▶ **Your instructions**
Filter the data for lines with the word "blue", then copy every line so identified.
(Beginning of Available data)
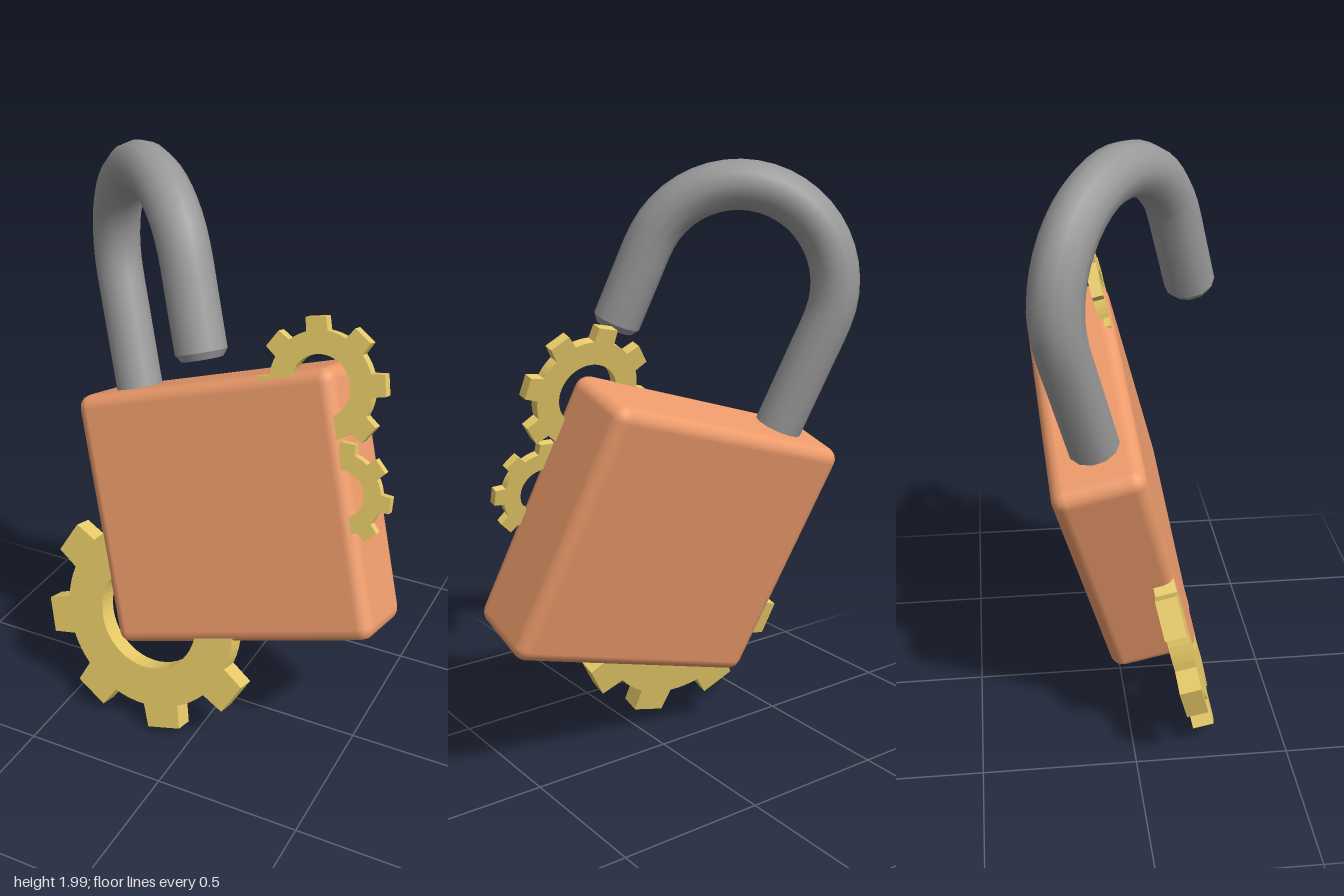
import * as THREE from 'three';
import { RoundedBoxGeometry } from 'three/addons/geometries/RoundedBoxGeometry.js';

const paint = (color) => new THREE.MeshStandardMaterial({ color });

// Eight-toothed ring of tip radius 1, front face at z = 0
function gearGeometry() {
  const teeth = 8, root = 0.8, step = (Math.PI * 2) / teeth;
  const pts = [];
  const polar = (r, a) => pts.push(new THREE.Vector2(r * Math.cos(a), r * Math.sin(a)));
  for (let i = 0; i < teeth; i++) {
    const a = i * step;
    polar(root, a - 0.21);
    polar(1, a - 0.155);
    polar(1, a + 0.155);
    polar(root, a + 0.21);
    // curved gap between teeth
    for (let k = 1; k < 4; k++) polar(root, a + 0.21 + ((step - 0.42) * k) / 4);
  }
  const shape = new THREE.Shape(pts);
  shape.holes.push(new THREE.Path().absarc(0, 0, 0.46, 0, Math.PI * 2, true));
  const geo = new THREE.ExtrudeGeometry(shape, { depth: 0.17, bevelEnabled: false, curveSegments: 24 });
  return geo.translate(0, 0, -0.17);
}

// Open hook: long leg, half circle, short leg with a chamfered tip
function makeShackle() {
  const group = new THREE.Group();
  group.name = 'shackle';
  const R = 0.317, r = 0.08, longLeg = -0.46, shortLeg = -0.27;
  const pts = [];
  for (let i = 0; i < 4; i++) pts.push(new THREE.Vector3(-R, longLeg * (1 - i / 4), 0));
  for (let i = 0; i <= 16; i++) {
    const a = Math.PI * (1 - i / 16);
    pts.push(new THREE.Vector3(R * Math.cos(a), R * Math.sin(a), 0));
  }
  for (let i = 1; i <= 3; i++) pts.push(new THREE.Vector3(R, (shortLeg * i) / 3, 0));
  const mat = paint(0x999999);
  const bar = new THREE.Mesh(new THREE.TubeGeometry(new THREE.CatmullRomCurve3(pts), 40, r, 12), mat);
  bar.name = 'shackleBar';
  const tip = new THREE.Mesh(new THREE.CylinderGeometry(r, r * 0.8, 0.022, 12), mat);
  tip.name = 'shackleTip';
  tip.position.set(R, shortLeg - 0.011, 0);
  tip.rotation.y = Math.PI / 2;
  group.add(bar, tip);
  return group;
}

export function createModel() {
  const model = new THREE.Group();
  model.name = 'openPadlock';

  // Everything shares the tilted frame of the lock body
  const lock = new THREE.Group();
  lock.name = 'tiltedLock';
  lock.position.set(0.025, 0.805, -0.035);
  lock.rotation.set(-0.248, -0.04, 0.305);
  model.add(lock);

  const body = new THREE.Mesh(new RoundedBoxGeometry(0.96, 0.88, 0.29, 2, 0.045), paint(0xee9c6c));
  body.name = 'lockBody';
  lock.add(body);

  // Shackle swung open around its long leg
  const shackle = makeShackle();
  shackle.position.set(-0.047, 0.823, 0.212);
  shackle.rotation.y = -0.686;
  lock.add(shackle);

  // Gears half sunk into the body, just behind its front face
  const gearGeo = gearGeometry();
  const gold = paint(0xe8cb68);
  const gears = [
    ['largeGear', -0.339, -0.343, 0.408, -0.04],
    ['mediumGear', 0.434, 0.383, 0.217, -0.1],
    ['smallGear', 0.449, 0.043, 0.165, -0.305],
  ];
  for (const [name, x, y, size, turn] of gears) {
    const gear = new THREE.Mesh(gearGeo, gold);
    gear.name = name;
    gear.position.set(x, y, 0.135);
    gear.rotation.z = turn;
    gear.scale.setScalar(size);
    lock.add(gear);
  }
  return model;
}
(End of Available data)
(Beginning of Available data)
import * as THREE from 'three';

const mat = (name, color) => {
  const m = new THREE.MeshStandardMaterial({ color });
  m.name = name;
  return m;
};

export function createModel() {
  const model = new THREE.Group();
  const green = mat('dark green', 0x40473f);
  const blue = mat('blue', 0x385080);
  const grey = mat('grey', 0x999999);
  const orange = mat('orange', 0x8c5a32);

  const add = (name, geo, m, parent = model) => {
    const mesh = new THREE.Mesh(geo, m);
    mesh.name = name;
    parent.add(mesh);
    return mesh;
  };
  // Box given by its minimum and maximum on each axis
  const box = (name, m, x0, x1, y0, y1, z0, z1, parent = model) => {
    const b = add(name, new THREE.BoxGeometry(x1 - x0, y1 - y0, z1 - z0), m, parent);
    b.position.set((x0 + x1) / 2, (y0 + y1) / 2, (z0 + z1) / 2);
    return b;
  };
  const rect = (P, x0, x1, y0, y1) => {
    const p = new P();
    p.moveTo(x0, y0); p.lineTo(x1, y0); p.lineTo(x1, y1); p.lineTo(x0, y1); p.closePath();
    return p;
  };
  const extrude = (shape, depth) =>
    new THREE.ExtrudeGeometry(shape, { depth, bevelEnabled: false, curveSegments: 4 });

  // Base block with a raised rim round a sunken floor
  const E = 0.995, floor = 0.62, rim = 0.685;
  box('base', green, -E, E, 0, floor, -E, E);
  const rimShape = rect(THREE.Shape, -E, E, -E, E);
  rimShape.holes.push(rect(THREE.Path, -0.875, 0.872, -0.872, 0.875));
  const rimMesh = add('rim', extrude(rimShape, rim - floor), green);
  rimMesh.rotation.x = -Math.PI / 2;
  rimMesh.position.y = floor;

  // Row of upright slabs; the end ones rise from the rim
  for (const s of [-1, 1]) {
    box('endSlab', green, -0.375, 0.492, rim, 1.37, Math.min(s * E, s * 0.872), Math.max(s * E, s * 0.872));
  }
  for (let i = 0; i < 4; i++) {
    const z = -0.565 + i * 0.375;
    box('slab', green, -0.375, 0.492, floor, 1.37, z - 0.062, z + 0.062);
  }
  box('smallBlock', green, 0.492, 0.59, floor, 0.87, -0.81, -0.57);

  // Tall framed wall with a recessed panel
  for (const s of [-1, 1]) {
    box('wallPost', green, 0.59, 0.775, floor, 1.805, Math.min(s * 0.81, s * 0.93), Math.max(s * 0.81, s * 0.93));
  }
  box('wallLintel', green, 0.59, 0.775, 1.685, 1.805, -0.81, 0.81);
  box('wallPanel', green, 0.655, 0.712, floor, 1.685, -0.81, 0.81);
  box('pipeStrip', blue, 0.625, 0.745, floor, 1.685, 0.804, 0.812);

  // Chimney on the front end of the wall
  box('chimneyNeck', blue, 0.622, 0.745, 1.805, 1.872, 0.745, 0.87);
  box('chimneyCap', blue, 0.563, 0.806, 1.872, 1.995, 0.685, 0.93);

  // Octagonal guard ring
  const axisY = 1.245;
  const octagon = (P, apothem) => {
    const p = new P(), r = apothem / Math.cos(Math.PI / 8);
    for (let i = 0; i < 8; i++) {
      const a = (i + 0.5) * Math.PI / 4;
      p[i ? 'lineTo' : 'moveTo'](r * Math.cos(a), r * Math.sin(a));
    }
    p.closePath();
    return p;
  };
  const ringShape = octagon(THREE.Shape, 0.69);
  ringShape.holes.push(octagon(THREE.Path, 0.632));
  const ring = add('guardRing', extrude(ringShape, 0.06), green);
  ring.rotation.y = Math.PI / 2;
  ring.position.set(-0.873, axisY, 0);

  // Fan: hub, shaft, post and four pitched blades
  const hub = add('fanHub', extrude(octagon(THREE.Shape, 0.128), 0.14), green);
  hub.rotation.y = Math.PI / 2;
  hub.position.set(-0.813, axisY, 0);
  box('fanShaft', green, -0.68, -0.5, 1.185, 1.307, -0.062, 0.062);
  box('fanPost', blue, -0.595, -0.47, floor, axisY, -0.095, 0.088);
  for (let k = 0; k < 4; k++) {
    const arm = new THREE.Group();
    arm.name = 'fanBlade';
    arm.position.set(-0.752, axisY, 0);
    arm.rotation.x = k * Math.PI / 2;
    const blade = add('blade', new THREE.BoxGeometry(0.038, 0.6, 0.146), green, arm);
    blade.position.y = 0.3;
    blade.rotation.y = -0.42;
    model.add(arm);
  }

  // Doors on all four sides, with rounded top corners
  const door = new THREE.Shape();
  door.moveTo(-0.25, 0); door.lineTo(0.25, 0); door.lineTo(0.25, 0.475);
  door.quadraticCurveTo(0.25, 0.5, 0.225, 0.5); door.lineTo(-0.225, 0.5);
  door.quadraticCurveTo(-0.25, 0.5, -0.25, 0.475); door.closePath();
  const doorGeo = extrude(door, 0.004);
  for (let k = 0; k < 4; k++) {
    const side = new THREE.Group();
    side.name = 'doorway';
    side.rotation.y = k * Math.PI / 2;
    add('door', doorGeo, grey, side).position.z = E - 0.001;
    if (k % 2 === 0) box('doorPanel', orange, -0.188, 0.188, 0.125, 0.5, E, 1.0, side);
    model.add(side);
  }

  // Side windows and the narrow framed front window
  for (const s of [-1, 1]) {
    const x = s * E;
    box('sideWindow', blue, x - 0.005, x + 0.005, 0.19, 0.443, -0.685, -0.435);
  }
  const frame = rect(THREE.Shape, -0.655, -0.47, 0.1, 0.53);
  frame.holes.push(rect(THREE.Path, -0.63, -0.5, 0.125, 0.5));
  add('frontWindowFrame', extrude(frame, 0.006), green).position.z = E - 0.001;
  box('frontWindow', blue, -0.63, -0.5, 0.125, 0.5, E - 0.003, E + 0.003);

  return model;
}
(End of Available data)
▶ **Answer section**
  const blue = mat('blue', 0x385080);
  box('pipeStrip', blue, 0.625, 0.745, floor, 1.685, 0.804, 0.812);
  box('chimneyNeck', blue, 0.622, 0.745, 1.805, 1.872, 0.745, 0.87);
  box('chimneyCap', blue, 0.563, 0.806, 1.872, 1.995, 0.685, 0.93);
  box('fanPost', blue, -0.595, -0.47, floor, axisY, -0.095, 0.088);
    box('sideWindow', blue, x - 0.005, x + 0.005, 0.19, 0.443, -0.685, -0.435);
  box('frontWindow', blue, -0.63, -0.5, 0.125, 0.5, E - 0.003, E + 0.003);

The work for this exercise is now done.